Records for the exercise>

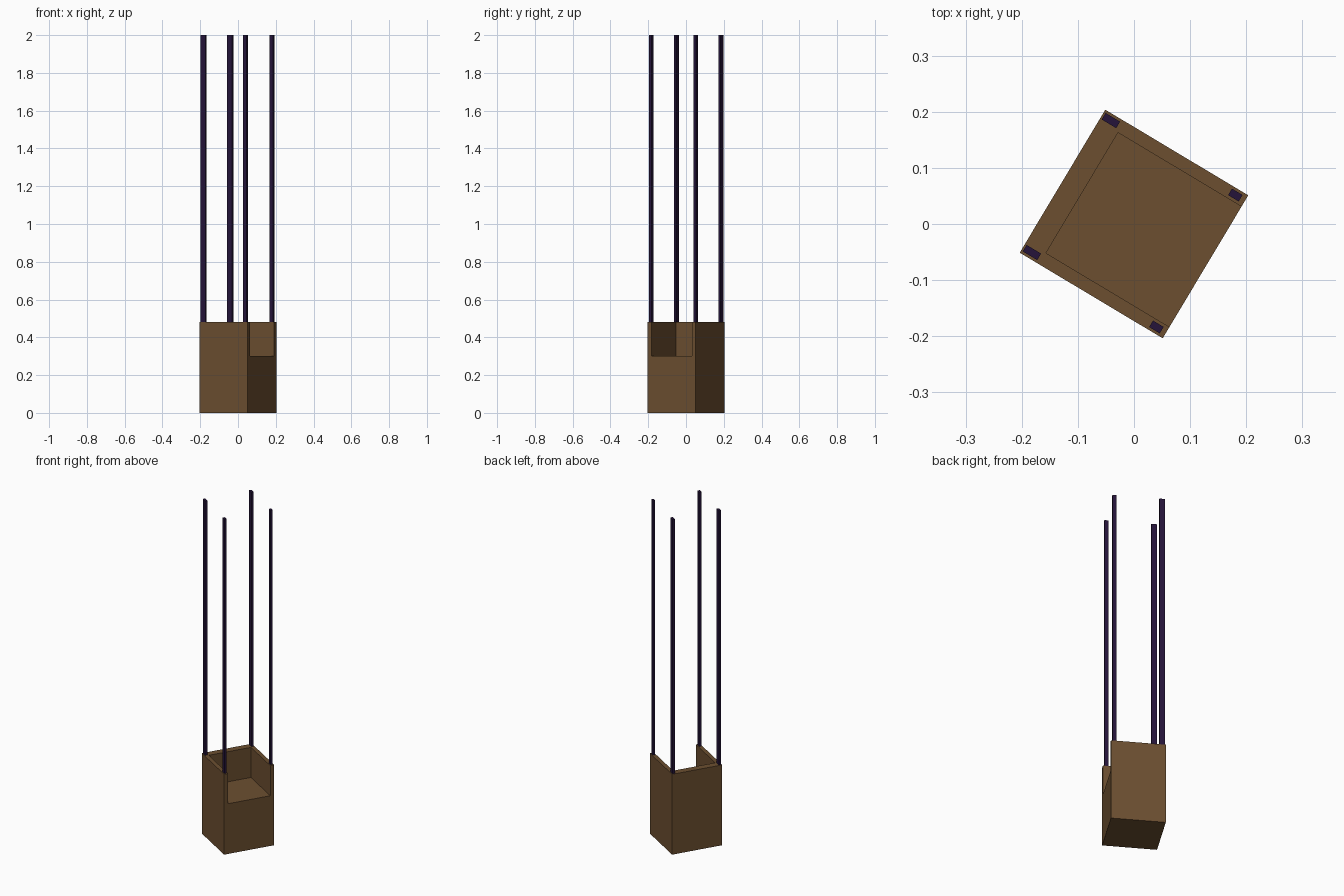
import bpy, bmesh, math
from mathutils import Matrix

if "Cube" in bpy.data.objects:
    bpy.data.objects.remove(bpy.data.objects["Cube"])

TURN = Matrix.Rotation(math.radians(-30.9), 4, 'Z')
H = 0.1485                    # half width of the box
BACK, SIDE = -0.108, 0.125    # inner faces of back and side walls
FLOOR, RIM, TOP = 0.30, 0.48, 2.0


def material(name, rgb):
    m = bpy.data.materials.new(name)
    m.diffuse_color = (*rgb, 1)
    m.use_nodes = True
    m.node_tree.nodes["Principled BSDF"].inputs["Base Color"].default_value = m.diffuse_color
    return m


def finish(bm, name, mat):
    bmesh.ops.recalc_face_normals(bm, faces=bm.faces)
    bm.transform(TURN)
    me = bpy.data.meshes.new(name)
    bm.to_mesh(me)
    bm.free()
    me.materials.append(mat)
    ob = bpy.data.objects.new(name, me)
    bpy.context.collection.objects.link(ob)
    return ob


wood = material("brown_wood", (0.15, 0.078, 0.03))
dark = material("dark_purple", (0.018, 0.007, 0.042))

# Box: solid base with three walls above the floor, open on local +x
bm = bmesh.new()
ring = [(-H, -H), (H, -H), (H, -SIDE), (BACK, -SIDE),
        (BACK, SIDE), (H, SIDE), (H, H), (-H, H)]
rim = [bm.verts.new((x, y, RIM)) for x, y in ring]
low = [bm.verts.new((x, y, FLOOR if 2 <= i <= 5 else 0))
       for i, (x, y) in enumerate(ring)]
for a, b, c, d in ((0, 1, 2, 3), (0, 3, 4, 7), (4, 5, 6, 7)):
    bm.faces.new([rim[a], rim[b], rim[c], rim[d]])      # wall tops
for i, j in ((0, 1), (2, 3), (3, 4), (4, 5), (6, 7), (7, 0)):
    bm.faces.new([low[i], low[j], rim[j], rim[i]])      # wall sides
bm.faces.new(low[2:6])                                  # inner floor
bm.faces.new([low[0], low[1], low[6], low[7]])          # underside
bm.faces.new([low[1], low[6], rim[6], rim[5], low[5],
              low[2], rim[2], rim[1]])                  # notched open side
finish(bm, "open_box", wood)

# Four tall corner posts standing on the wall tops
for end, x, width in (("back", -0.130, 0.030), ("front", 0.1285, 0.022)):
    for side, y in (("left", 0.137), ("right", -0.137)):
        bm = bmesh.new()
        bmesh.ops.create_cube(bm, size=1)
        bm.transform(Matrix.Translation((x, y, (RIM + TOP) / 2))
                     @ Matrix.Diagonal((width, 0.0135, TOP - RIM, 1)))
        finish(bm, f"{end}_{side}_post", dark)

Exercise goal>
The whole listing above must be returned exactly as written, with no pictures carried over.

Response>
import bpy, bmesh, math
from mathutils import Matrix

if "Cube" in bpy.data.objects:
    bpy.data.objects.remove(bpy.data.objects["Cube"])

TURN = Matrix.Rotation(math.radians(-30.9), 4, 'Z')
H = 0.1485                    # half width of the box
BACK, SIDE = -0.108, 0.125    # inner faces of back and side walls
FLOOR, RIM, TOP = 0.30, 0.48, 2.0


def material(name, rgb):
    m = bpy.data.materials.new(name)
    m.diffuse_color = (*rgb, 1)
    m.use_nodes = True
    m.node_tree.nodes["Principled BSDF"].inputs["Base Color"].default_value = m.diffuse_color
    return m


def finish(bm, name, mat):
    bmesh.ops.recalc_face_normals(bm, faces=bm.faces)
    bm.transform(TURN)
    me = bpy.data.meshes.new(name)
    bm.to_mesh(me)
    bm.free()
    me.materials.append(mat)
    ob = bpy.data.objects.new(name, me)
    bpy.context.collection.objects.link(ob)
    return ob


wood = material("brown_wood", (0.15, 0.078, 0.03))
dark = material("dark_purple", (0.018, 0.007, 0.042))

# Box: solid base with three walls above the floor, open on local +x
bm = bmesh.new()
ring = [(-H, -H), (H, -H), (H, -SIDE), (BACK, -SIDE),
        (BACK, SIDE), (H, SIDE), (H, H), (-H, H)]
rim = [bm.verts.new((x, y, RIM)) for x, y in ring]
low = [bm.verts.new((x, y, FLOOR if 2 <= i <= 5 else 0))
       for i, (x, y) in enumerate(ring)]
for a, b, c, d in ((0, 1, 2, 3), (0, 3, 4, 7), (4, 5, 6, 7)):
    bm.faces.new([rim[a], rim[b], rim[c], rim[d]])      # wall tops
for i, j in ((0, 1), (2, 3), (3, 4), (4, 5), (6, 7), (7, 0)):
    bm.faces.new([low[i], low[j], rim[j], rim[i]])      # wall sides
bm.faces.new(low[2:6])                                  # inner floor
bm.faces.new([low[0], low[1], low[6], low[7]])          # underside
bm.faces.new([low[1], low[6], rim[6], rim[5], low[5],
              low[2], rim[2], rim[1]])                  # notched open side
finish(bm, "open_box", wood)

# Four tall corner posts standing on the wall tops
for end, x, width in (("back", -0.130, 0.030), ("front", 0.1285, 0.022)):
    for side, y in (("left", 0.137), ("right", -0.137)):
        bm = bmesh.new()
        bmesh.ops.create_cube(bm, size=1)
        bm.transform(Matrix.Translation((x, y, (RIM + TOP) / 2))
                     @ Matrix.Diagonal((width, 0.0135, TOP - RIM, 1)))
        finish(bm, f"{end}_{side}_post", dark)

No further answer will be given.